Exercise objective ->
All lines holding the word "objects" should be located in the records and copied.

BEGIN Stored data

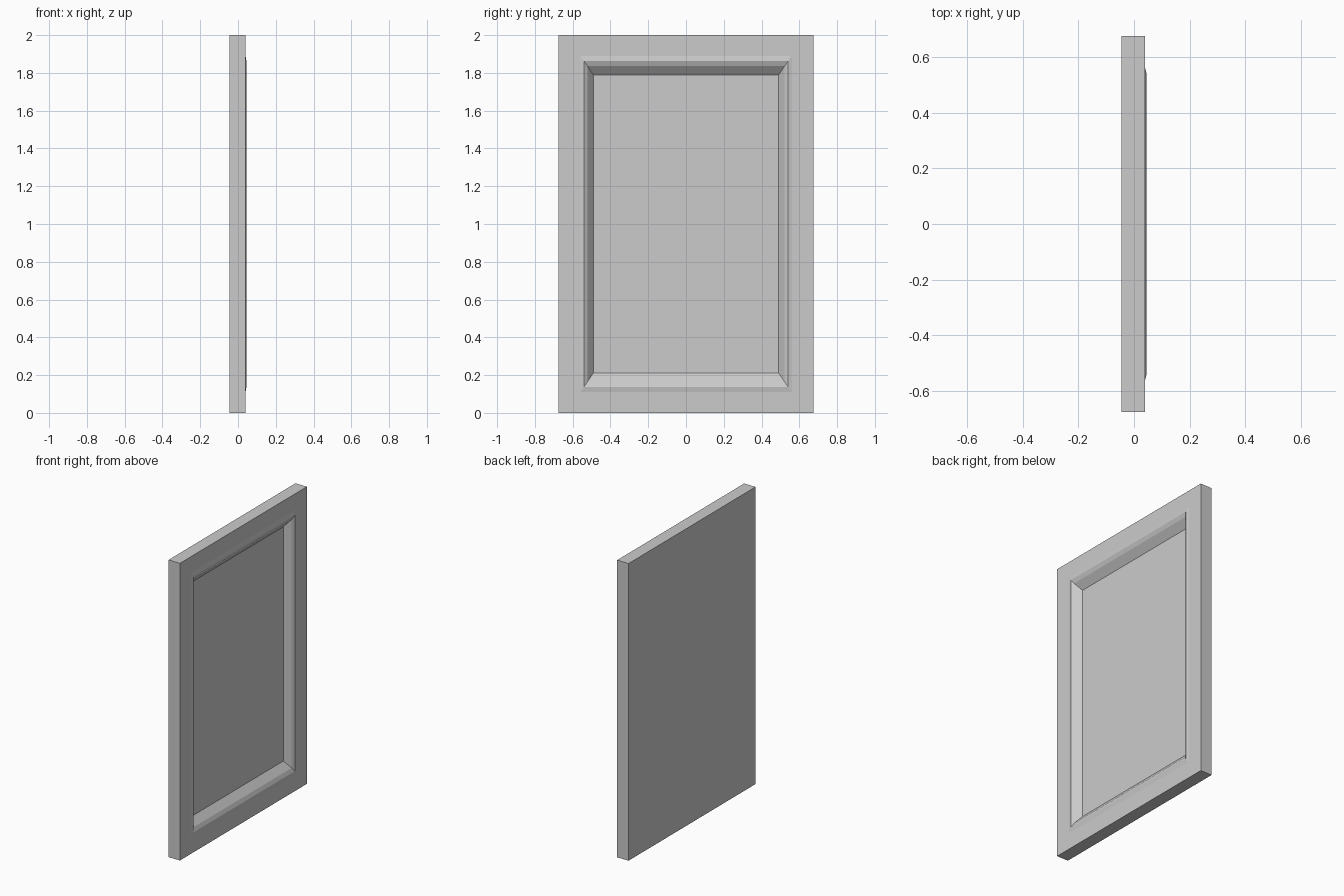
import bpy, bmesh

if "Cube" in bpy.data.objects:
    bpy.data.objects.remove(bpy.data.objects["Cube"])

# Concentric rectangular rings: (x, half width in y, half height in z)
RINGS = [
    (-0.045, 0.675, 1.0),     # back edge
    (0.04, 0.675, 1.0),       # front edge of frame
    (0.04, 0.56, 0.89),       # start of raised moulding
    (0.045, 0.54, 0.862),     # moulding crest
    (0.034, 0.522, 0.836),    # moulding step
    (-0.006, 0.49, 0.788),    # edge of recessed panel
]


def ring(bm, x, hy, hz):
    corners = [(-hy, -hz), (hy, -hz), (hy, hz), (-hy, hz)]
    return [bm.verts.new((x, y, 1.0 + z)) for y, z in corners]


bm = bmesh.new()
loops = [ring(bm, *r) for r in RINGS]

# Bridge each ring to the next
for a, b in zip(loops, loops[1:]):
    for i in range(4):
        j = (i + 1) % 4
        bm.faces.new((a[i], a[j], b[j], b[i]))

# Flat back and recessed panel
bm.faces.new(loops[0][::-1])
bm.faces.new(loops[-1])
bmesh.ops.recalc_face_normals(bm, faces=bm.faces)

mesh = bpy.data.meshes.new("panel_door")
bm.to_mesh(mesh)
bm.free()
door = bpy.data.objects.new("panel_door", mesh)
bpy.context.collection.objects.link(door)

END Stored data

Output for this task ->
if "Cube" in bpy.data.objects:
    bpy.data.objects.remove(bpy.data.objects["Cube"])
door = bpy.data.objects.new("panel_door", mesh)
bpy.context.collection.objects.link(door)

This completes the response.